--- Information shown ---
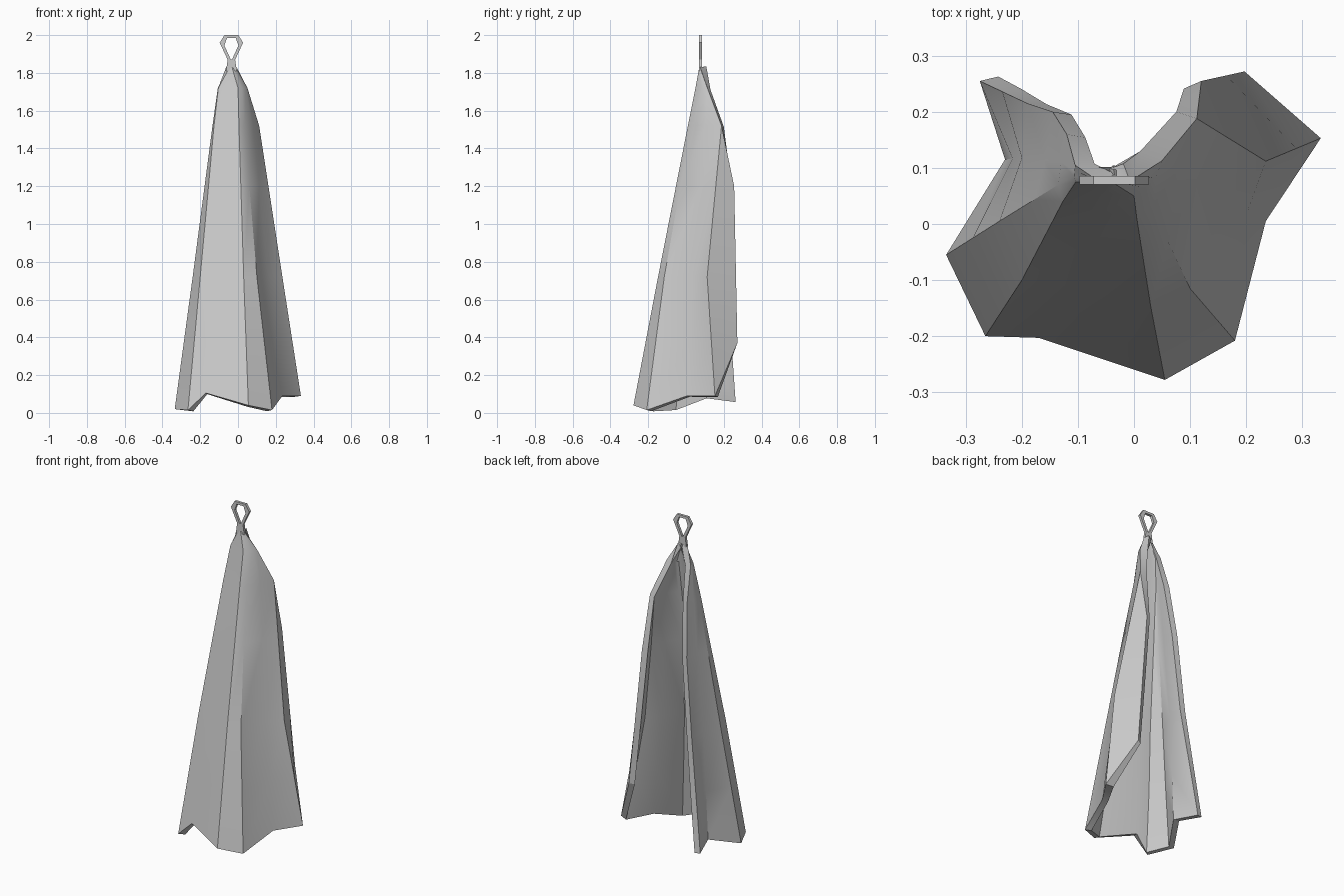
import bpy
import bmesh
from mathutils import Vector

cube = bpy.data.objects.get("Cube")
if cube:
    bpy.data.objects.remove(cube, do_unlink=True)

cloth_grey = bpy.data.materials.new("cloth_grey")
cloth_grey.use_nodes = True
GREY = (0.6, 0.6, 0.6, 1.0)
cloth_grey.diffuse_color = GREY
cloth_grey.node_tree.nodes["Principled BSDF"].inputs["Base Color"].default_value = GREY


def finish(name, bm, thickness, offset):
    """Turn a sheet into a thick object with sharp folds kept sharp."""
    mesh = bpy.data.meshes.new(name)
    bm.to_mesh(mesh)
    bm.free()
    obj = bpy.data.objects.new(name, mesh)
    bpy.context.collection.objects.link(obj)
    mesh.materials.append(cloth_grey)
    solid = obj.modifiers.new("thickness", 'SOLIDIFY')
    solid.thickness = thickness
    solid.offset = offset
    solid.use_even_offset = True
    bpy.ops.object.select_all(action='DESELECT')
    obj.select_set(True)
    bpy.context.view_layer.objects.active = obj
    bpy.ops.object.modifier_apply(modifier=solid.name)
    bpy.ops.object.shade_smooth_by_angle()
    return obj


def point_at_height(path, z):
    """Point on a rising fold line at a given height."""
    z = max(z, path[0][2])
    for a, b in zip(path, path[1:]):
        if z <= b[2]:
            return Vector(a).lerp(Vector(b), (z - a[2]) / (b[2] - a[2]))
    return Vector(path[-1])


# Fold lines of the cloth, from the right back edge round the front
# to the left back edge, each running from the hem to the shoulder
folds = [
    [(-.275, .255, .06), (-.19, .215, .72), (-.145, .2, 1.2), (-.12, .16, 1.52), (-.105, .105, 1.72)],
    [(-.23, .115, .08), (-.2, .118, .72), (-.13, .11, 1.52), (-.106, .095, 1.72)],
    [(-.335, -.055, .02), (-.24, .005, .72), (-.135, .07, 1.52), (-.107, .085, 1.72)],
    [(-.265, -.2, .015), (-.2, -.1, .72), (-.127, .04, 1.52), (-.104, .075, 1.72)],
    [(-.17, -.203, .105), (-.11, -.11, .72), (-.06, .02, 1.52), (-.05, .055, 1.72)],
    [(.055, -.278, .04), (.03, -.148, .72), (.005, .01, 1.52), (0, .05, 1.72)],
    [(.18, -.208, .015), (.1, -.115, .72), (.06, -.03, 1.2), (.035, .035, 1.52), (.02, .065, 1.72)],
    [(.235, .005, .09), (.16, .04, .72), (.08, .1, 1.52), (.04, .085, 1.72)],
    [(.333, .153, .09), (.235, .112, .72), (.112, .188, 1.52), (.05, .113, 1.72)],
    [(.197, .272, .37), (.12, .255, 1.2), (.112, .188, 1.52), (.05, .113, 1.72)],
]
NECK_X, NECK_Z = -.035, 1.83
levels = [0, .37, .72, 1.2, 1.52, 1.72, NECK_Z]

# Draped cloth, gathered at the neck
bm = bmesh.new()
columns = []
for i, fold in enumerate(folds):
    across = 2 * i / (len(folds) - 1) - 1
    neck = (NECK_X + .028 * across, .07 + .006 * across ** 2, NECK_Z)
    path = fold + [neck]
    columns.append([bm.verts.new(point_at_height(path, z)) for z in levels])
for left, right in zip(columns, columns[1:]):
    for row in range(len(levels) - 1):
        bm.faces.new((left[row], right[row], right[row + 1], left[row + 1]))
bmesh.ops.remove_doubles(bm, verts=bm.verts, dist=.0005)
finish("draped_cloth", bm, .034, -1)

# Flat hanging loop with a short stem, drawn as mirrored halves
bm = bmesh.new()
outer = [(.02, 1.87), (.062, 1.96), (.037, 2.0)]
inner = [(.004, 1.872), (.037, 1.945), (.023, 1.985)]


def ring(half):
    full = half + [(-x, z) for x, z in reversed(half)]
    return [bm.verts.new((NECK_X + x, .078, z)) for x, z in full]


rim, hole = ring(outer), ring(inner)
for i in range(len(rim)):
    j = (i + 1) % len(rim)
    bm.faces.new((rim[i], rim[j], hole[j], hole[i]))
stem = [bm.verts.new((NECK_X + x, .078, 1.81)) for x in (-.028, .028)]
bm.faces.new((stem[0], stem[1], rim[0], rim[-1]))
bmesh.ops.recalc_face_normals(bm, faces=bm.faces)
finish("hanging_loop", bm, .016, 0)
---
--- Information shown ---
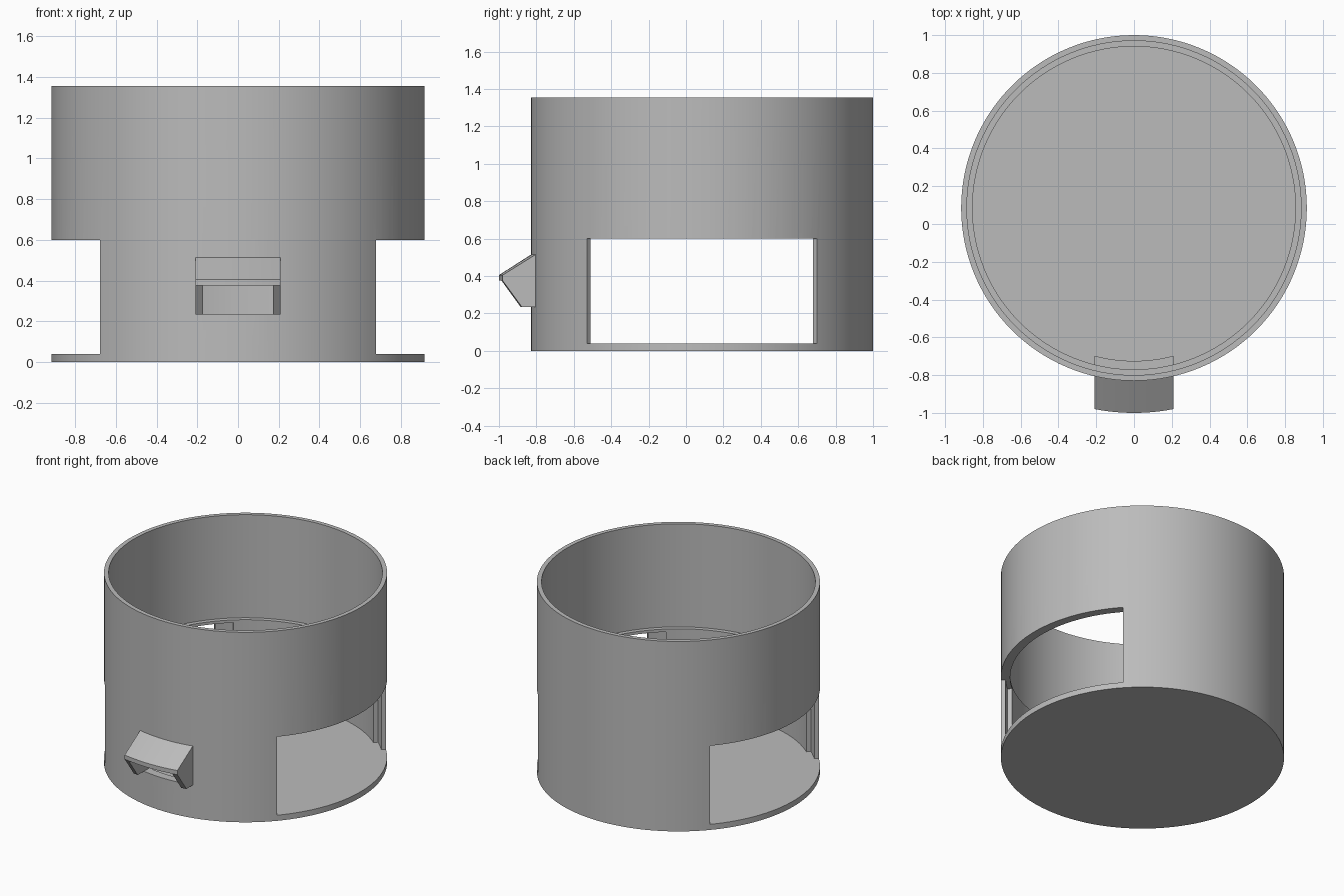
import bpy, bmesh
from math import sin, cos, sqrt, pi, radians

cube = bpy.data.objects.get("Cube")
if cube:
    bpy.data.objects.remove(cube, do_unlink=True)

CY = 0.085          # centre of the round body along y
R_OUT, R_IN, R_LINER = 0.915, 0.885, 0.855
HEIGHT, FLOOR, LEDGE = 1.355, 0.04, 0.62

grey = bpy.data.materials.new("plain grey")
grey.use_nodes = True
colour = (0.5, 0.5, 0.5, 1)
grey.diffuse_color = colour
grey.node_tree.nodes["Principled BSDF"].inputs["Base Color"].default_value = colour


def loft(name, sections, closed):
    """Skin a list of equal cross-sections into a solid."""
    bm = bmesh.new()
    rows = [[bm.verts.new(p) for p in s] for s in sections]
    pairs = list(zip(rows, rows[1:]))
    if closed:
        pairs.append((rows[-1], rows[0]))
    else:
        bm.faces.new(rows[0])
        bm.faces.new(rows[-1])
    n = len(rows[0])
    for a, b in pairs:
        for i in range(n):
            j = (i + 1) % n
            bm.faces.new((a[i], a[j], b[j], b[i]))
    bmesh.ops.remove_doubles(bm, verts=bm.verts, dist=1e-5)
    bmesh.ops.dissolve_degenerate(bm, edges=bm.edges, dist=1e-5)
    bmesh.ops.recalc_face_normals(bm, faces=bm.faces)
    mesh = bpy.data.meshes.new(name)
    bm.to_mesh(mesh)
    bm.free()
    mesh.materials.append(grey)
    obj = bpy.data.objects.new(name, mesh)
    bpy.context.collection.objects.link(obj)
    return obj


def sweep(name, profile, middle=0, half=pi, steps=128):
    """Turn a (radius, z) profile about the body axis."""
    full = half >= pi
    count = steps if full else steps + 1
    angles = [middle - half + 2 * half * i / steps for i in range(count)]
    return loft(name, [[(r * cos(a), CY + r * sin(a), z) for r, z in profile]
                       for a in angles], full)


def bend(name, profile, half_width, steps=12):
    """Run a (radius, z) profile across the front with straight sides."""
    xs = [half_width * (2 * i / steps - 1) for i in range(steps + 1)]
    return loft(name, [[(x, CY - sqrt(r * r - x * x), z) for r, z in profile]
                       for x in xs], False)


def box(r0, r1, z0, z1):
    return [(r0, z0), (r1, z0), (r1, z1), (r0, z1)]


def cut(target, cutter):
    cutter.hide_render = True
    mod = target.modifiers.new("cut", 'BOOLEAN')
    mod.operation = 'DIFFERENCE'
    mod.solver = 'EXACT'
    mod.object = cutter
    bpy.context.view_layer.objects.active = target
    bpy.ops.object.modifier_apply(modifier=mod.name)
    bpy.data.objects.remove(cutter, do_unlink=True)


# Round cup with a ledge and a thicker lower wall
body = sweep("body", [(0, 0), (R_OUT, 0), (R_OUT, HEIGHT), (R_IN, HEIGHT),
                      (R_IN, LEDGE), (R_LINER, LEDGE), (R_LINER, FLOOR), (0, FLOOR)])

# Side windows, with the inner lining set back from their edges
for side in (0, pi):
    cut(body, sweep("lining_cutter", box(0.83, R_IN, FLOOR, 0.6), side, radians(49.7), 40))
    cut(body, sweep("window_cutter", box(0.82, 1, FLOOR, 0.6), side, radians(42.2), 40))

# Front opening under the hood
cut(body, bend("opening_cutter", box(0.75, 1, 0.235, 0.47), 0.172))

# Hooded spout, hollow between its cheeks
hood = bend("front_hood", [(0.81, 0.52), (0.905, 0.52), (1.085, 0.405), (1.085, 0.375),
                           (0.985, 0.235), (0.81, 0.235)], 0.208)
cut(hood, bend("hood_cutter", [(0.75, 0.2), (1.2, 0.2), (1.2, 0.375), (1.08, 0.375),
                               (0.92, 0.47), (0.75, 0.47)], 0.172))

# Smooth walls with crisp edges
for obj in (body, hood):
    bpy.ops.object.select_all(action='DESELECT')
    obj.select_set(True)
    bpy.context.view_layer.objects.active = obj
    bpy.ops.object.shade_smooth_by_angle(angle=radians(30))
---
__Task to complete__. Please, from the entries above, set down exactly the lines from the one containing "mod.solver = 'EXACT'" through the one containing "(R_IN, LEDGE), (R_LINER, LEDGE), (R_LINER, FLOOR), (0, FLOOR)])", and only those.

__Answer to the exercise__.
    mod.solver = 'EXACT'
    mod.object = cutter
    bpy.context.view_layer.objects.active = target
    bpy.ops.object.modifier_apply(modifier=mod.name)
    bpy.data.objects.remove(cutter, do_unlink=True)


# Round cup with a ledge and a thicker lower wall
body = sweep("body", [(0, 0), (R_OUT, 0), (R_OUT, HEIGHT), (R_IN, HEIGHT),
                      (R_IN, LEDGE), (R_LINER, LEDGE), (R_LINER, FLOOR), (0, FLOOR)])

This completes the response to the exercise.